The Right Question


I’m sitting in a hotel room hundreds of miles away from what I would ordinarily call my usual haunts hanging on to the ‘net through a particularly dodgy EDGE link-up, so it’s taken me a while to read up on the (largely overwrought) feedback to Steve’s transition to chairman.

The most lucid opinions are, from my standpoint, by those who both point out that a) this has long been in the making and b) that Apple is designed, almost fractally so, to embody Steve’s ethos.

So despite the inextricable ties between the Exxon-topping, industry-shaping Apple of today and it’s newly appointed chairman, the transition has more of a psychological than a practical effect.

Most people are asking themselves (rather loudly and publicly, of course) about Apple’s future, which is, to me, a rather moot point - like Microsoft, they’ve reached a size where they’re unlikely to go away anytime soon - but unlike Microsoft (or, say, Nokia) they operate a razor-sharp, iteratively revamped R&D and hardware business with high margins and truly unique products that keep beating the crap out of the competition’s in terms of usability and functionality.

And they never stay still or freeze a product line waiting for the cash to flood in - they constantly re-invest in new product development. Apple could take a steep hit on profits and keep going until the next big thing, unlike, say, HP’s hardware business.

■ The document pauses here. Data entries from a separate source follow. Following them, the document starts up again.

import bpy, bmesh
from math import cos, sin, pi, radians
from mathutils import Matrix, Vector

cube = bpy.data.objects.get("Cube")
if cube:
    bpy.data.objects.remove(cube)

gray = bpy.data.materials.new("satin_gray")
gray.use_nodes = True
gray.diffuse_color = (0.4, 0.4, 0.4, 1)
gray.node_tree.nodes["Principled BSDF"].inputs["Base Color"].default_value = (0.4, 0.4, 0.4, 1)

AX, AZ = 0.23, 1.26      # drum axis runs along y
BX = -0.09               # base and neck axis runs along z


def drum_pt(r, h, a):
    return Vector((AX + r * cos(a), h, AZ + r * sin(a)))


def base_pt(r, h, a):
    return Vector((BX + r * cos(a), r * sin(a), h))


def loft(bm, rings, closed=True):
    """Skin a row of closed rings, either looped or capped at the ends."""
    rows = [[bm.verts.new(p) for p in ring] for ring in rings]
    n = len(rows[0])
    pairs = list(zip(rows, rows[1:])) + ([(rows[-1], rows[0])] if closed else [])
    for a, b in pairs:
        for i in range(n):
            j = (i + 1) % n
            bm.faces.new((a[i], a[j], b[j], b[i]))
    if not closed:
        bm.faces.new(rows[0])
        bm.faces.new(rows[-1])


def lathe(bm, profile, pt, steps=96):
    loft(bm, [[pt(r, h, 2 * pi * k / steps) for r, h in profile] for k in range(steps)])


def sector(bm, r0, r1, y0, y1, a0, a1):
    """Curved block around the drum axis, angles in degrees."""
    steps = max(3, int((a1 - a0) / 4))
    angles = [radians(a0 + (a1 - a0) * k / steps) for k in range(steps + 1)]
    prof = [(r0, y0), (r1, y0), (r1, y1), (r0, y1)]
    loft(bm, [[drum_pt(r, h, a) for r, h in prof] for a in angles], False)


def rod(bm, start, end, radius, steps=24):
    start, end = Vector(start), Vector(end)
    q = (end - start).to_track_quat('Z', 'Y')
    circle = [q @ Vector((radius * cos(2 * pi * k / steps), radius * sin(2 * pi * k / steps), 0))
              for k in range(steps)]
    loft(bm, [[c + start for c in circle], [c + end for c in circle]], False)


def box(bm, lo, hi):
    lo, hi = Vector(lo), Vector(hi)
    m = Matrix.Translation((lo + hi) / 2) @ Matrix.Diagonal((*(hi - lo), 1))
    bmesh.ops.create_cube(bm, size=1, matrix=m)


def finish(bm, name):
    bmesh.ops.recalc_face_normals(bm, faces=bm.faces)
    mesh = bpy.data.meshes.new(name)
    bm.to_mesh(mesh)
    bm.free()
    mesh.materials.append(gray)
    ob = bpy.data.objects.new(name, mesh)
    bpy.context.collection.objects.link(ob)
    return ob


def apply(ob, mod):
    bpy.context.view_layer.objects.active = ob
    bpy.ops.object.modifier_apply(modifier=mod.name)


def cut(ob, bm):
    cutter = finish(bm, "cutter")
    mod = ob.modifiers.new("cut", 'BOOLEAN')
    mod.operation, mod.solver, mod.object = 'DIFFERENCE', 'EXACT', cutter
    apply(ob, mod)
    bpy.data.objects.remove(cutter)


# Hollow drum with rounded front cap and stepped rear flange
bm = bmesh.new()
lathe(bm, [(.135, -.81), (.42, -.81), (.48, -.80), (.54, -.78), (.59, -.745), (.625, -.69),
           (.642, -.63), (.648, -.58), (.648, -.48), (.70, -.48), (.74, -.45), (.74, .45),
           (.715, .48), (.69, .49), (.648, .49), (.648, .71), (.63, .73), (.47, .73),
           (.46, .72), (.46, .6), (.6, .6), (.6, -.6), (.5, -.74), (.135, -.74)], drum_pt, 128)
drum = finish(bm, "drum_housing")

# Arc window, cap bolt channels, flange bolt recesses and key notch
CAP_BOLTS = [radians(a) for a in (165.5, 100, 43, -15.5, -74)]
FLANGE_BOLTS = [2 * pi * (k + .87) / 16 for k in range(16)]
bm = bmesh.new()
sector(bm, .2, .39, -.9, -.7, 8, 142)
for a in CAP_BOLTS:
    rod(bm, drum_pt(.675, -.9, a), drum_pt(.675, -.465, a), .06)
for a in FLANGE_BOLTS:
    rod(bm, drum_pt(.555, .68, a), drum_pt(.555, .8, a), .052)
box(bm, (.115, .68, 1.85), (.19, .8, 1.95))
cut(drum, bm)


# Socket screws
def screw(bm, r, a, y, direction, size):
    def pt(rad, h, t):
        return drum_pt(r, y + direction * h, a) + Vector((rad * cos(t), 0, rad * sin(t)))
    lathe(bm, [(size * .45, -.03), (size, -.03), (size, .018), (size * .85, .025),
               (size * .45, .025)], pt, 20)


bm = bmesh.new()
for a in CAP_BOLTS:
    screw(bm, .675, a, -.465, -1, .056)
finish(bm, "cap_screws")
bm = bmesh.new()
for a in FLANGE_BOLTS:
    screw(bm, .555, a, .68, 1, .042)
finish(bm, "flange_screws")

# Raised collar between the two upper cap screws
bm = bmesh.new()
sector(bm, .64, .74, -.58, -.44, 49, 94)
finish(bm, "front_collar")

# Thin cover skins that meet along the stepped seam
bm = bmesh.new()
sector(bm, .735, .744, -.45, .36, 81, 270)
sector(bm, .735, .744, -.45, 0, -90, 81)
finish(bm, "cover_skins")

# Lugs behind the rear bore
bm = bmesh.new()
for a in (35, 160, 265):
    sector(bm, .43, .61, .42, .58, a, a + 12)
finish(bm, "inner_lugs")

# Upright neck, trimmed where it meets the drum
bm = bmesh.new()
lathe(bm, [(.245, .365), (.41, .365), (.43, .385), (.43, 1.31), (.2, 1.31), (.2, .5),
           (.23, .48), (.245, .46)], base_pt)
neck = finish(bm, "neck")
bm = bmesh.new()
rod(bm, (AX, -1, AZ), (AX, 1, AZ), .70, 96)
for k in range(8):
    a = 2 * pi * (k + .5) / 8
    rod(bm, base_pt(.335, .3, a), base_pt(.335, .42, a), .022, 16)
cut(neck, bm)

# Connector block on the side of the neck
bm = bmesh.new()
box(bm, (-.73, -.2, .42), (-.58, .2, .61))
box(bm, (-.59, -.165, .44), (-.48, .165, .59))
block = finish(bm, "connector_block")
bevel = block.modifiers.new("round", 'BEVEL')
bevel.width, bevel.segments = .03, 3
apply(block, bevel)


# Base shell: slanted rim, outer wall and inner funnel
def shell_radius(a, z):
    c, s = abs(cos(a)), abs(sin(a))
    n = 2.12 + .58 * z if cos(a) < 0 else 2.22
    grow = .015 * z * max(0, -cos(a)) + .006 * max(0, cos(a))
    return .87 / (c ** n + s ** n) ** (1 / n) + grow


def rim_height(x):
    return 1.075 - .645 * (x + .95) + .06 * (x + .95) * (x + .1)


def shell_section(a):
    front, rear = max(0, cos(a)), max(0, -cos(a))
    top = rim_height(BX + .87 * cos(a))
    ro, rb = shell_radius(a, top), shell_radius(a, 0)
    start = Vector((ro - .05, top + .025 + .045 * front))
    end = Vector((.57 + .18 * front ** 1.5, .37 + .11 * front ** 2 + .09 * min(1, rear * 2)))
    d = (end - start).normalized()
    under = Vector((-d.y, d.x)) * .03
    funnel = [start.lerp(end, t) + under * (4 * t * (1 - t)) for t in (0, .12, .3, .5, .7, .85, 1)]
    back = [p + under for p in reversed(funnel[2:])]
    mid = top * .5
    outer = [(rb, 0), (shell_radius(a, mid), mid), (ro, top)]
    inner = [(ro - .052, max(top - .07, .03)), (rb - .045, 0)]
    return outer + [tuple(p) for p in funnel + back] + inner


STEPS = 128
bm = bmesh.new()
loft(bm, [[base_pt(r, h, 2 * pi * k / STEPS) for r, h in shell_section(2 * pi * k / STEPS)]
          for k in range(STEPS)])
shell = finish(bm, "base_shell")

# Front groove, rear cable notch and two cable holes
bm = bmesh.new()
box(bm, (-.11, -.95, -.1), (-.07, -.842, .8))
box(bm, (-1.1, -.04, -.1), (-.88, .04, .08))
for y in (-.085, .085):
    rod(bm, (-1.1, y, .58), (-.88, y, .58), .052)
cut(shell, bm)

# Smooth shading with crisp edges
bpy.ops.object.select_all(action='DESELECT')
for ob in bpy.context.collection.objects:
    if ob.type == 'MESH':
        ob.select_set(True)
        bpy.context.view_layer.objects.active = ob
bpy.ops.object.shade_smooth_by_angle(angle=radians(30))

Or Google’s, insofar as they’ll actually build one - in their case the economics are completely different, but there is only so much attention to detail one needs to consolidate an advertising business (most of the “cool stuff” done at Google is sadly not very focused, so until that happens I’ll keep thinking of them as being in advertising).

So any side effects of yesterday’s transition boil down to the industry’s perception of one man’s reach and vision - which is, in some ways, as it should be, not for the sake of Apple’s business but for all our own’s.

The real question is not “What will Apple do without Steve Jobs”, or even “what will the industry be like without him”.

No, the question we should ask ourselves is “Why are there no others?”

Why, short of a handful of people peppered around the industry (some in the unlikeliest of places), are there no publicly recognizable, charismatic leaders driving their own Apples with a laser-like focus?

The usual excuse is fairly lenghty, and tries to neatly wrap together the disparate notions that Steve’s particular brand of obsessive attention to detail and strategic awareness is unique, that he has divine-like inspiration and that he ran everything through him, so therefore he must be superhuman in nature and thus worthy of the kind of adulation one would ordinarily reserve towards a member of some pantheon or other.

That is utter crap, of course. There can be no denying his focus on details and the devastating effects of his criticism towards anything that wasn’t done to the best of anyone’s ability, nor the compelling directness of his presentation style - all of which usually contribute to the above in one way or another, but which are seldom referenced as basic principles for doing business Apple-style.

Those kinds of arguments mostly avoid the deeper question in an attempt to grasp tangential, almost inconsequential by-products of a particular kind of personality to skirt more serious questions - like, again, why are there no other industry heads able to re-shape not just one, but two industries (personal computing and mobile) and end users’ expectations of what products should be like.

In both markets1.

Now, I’m tapping this out on an iPhone - not even a new model, but an effectively obsolete, goodness knows how old iPhone 3G that I brought along to the beach. My being able to do so without any other computing device is entirely Apple’s doing, and just one example of how computing “traditionalists” completely miss the point about Apple or what end users can actually achieve with Apple products2.

And I’m not even going to go on about herds of investors or the groupthink mentality that dominates (and paralyzes) the mobile industry as a whole - the latter are still in the 90s, trying to eek out money from SMSes and refusing to let go of their cozy niches until it’s too late.

So I don’t expect many people to ask themselves (or the world at large) why there is an absence of Steve-equivalent people in the industry - any industry, in fact.

I am, however, one thousand per cent sure an inordinate amount of people will try to answer this question without fully realizing the implications of asking it in the first place.


  1. Actually, there were at least three markets - iTunes and it’s impact on the music industry are something I don’t really think about given how long it’s been, and part of me keeps wondering about Pixar… ↩︎

  2. I tapped out the whole thing in one go (except for footnotes and links) on the phone looking out to sea, posted it, went about a day of basking in the sun and swearing at my frustrating lack of connectivity, and did the hyperlinking later on my iPad, if you must know. Even then, so much for the theories about tablets not being productivity enablers, huh? ↩︎